*** Raw data Section Begins ***

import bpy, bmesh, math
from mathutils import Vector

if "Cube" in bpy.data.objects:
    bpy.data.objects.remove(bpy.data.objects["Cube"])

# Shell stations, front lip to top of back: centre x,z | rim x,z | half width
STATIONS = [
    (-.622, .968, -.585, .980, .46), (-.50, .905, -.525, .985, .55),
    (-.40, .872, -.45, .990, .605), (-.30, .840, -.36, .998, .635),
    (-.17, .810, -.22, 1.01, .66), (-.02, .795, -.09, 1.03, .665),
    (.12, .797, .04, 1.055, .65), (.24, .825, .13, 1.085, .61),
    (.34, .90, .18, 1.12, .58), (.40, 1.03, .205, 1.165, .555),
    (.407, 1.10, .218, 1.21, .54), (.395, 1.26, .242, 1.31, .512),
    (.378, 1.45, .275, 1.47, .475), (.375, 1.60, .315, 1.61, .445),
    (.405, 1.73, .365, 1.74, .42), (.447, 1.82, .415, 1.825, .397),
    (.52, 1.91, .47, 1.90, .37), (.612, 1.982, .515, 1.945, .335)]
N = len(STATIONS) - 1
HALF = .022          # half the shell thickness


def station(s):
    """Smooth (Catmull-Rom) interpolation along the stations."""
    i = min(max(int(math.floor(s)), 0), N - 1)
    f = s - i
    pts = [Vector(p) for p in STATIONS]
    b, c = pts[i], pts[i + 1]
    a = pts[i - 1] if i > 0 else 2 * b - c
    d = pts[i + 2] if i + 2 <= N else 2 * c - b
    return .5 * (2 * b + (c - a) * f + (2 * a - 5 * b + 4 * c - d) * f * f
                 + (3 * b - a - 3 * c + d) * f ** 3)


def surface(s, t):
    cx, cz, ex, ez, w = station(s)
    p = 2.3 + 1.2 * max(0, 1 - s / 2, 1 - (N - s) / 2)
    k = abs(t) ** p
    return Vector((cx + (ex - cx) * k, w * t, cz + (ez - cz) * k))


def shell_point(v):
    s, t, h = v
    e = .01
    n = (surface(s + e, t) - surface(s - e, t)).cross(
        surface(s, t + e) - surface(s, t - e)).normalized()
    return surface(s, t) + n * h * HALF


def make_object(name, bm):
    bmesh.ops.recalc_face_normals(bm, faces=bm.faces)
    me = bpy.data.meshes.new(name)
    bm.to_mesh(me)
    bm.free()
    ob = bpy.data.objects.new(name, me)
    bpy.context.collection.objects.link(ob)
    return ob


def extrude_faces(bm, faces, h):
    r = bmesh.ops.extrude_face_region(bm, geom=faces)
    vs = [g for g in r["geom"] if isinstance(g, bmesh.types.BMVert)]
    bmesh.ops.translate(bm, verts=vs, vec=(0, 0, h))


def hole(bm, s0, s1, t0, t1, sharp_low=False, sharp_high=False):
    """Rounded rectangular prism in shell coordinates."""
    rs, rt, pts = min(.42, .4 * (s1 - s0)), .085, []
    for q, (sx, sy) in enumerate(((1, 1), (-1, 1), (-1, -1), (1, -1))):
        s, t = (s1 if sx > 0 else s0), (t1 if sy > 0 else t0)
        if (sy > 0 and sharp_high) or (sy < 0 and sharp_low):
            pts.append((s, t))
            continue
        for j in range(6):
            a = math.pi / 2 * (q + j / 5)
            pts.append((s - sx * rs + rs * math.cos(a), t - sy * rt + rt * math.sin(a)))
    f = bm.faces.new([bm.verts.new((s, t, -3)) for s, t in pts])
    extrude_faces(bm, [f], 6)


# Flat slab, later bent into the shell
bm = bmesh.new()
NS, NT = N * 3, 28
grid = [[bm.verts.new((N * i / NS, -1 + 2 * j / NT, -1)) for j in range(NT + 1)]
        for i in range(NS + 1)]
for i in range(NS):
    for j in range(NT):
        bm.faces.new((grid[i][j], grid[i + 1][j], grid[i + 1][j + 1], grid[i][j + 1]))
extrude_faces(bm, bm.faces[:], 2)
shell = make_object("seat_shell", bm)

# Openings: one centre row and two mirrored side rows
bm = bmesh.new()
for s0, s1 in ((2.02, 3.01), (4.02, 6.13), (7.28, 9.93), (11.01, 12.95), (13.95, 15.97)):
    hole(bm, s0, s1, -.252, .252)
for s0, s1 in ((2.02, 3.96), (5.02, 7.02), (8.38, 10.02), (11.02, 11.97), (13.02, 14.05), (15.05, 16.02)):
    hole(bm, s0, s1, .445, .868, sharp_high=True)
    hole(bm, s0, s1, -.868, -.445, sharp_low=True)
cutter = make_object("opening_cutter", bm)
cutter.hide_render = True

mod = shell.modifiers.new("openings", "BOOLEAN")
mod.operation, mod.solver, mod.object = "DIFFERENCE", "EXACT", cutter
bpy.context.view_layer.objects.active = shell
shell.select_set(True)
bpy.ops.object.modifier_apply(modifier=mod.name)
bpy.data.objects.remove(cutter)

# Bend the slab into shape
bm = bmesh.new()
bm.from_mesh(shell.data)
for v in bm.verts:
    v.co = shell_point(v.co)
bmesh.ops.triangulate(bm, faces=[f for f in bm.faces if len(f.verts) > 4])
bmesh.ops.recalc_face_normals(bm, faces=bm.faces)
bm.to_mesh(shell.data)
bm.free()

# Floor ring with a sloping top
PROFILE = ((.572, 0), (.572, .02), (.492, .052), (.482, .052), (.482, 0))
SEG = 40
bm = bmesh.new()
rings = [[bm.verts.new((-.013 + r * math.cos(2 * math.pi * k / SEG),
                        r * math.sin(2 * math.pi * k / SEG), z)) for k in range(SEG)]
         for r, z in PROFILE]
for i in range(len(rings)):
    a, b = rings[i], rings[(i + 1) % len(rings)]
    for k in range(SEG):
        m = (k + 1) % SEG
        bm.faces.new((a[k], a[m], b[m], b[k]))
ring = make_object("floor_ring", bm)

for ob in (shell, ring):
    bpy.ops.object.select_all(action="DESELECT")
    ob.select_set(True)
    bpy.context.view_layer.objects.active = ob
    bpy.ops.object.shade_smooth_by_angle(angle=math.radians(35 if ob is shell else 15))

*** Raw data Section Ends ***

Reproduce the data above in full. Leave nothing out.

**Response to the task**
import bpy, bmesh, math
from mathutils import Vector

if "Cube" in bpy.data.objects:
    bpy.data.objects.remove(bpy.data.objects["Cube"])

# Shell stations, front lip to top of back: centre x,z | rim x,z | half width
STATIONS = [
    (-.622, .968, -.585, .980, .46), (-.50, .905, -.525, .985, .55),
    (-.40, .872, -.45, .990, .605), (-.30, .840, -.36, .998, .635),
    (-.17, .810, -.22, 1.01, .66), (-.02, .795, -.09, 1.03, .665),
    (.12, .797, .04, 1.055, .65), (.24, .825, .13, 1.085, .61),
    (.34, .90, .18, 1.12, .58), (.40, 1.03, .205, 1.165, .555),
    (.407, 1.10, .218, 1.21, .54), (.395, 1.26, .242, 1.31, .512),
    (.378, 1.45, .275, 1.47, .475), (.375, 1.60, .315, 1.61, .445),
    (.405, 1.73, .365, 1.74, .42), (.447, 1.82, .415, 1.825, .397),
    (.52, 1.91, .47, 1.90, .37), (.612, 1.982, .515, 1.945, .335)]
N = len(STATIONS) - 1
HALF = .022          # half the shell thickness


def station(s):
    """Smooth (Catmull-Rom) interpolation along the stations."""
    i = min(max(int(math.floor(s)), 0), N - 1)
    f = s - i
    pts = [Vector(p) for p in STATIONS]
    b, c = pts[i], pts[i + 1]
    a = pts[i - 1] if i > 0 else 2 * b - c
    d = pts[i + 2] if i + 2 <= N else 2 * c - b
    return .5 * (2 * b + (c - a) * f + (2 * a - 5 * b + 4 * c - d) * f * f
                 + (3 * b - a - 3 * c + d) * f ** 3)


def surface(s, t):
    cx, cz, ex, ez, w = station(s)
    p = 2.3 + 1.2 * max(0, 1 - s / 2, 1 - (N - s) / 2)
    k = abs(t) ** p
    return Vector((cx + (ex - cx) * k, w * t, cz + (ez - cz) * k))


def shell_point(v):
    s, t, h = v
    e = .01
    n = (surface(s + e, t) - surface(s - e, t)).cross(
        surface(s, t + e) - surface(s, t - e)).normalized()
    return surface(s, t) + n * h * HALF


def make_object(name, bm):
    bmesh.ops.recalc_face_normals(bm, faces=bm.faces)
    me = bpy.data.meshes.new(name)
    bm.to_mesh(me)
    bm.free()
    ob = bpy.data.objects.new(name, me)
    bpy.context.collection.objects.link(ob)
    return ob


def extrude_faces(bm, faces, h):
    r = bmesh.ops.extrude_face_region(bm, geom=faces)
    vs = [g for g in r["geom"] if isinstance(g, bmesh.types.BMVert)]
    bmesh.ops.translate(bm, verts=vs, vec=(0, 0, h))


def hole(bm, s0, s1, t0, t1, sharp_low=False, sharp_high=False):
    """Rounded rectangular prism in shell coordinates."""
    rs, rt, pts = min(.42, .4 * (s1 - s0)), .085, []
    for q, (sx, sy) in enumerate(((1, 1), (-1, 1), (-1, -1), (1, -1))):
        s, t = (s1 if sx > 0 else s0), (t1 if sy > 0 else t0)
        if (sy > 0 and sharp_high) or (sy < 0 and sharp_low):
            pts.append((s, t))
            continue
        for j in range(6):
            a = math.pi / 2 * (q + j / 5)
            pts.append((s - sx * rs + rs * math.cos(a), t - sy * rt + rt * math.sin(a)))
    f = bm.faces.new([bm.verts.new((s, t, -3)) for s, t in pts])
    extrude_faces(bm, [f], 6)


# Flat slab, later bent into the shell
bm = bmesh.new()
NS, NT = N * 3, 28
grid = [[bm.verts.new((N * i / NS, -1 + 2 * j / NT, -1)) for j in range(NT + 1)]
        for i in range(NS + 1)]
for i in range(NS):
    for j in range(NT):
        bm.faces.new((grid[i][j], grid[i + 1][j], grid[i + 1][j + 1], grid[i][j + 1]))
extrude_faces(bm, bm.faces[:], 2)
shell = make_object("seat_shell", bm)

# Openings: one centre row and two mirrored side rows
bm = bmesh.new()
for s0, s1 in ((2.02, 3.01), (4.02, 6.13), (7.28, 9.93), (11.01, 12.95), (13.95, 15.97)):
    hole(bm, s0, s1, -.252, .252)
for s0, s1 in ((2.02, 3.96), (5.02, 7.02), (8.38, 10.02), (11.02, 11.97), (13.02, 14.05), (15.05, 16.02)):
    hole(bm, s0, s1, .445, .868, sharp_high=True)
    hole(bm, s0, s1, -.868, -.445, sharp_low=True)
cutter = make_object("opening_cutter", bm)
cutter.hide_render = True

mod = shell.modifiers.new("openings", "BOOLEAN")
mod.operation, mod.solver, mod.object = "DIFFERENCE", "EXACT", cutter
bpy.context.view_layer.objects.active = shell
shell.select_set(True)
bpy.ops.object.modifier_apply(modifier=mod.name)
bpy.data.objects.remove(cutter)

# Bend the slab into shape
bm = bmesh.new()
bm.from_mesh(shell.data)
for v in bm.verts:
    v.co = shell_point(v.co)
bmesh.ops.triangulate(bm, faces=[f for f in bm.faces if len(f.verts) > 4])
bmesh.ops.recalc_face_normals(bm, faces=bm.faces)
bm.to_mesh(shell.data)
bm.free()

# Floor ring with a sloping top
PROFILE = ((.572, 0), (.572, .02), (.492, .052), (.482, .052), (.482, 0))
SEG = 40
bm = bmesh.new()
rings = [[bm.verts.new((-.013 + r * math.cos(2 * math.pi * k / SEG),
                        r * math.sin(2 * math.pi * k / SEG), z)) for k in range(SEG)]
         for r, z in PROFILE]
for i in range(len(rings)):
    a, b = rings[i], rings[(i + 1) % len(rings)]
    for k in range(SEG):
        m = (k + 1) % SEG
        bm.faces.new((a[k], a[m], b[m], b[k]))
ring = make_object("floor_ring", bm)

for ob in (shell, ring):
    bpy.ops.object.select_all(action="DESELECT")
    ob.select_set(True)
    bpy.context.view_layer.objects.active = ob
    bpy.ops.object.shade_smooth_by_angle(angle=math.radians(35 if ob is shell else 15))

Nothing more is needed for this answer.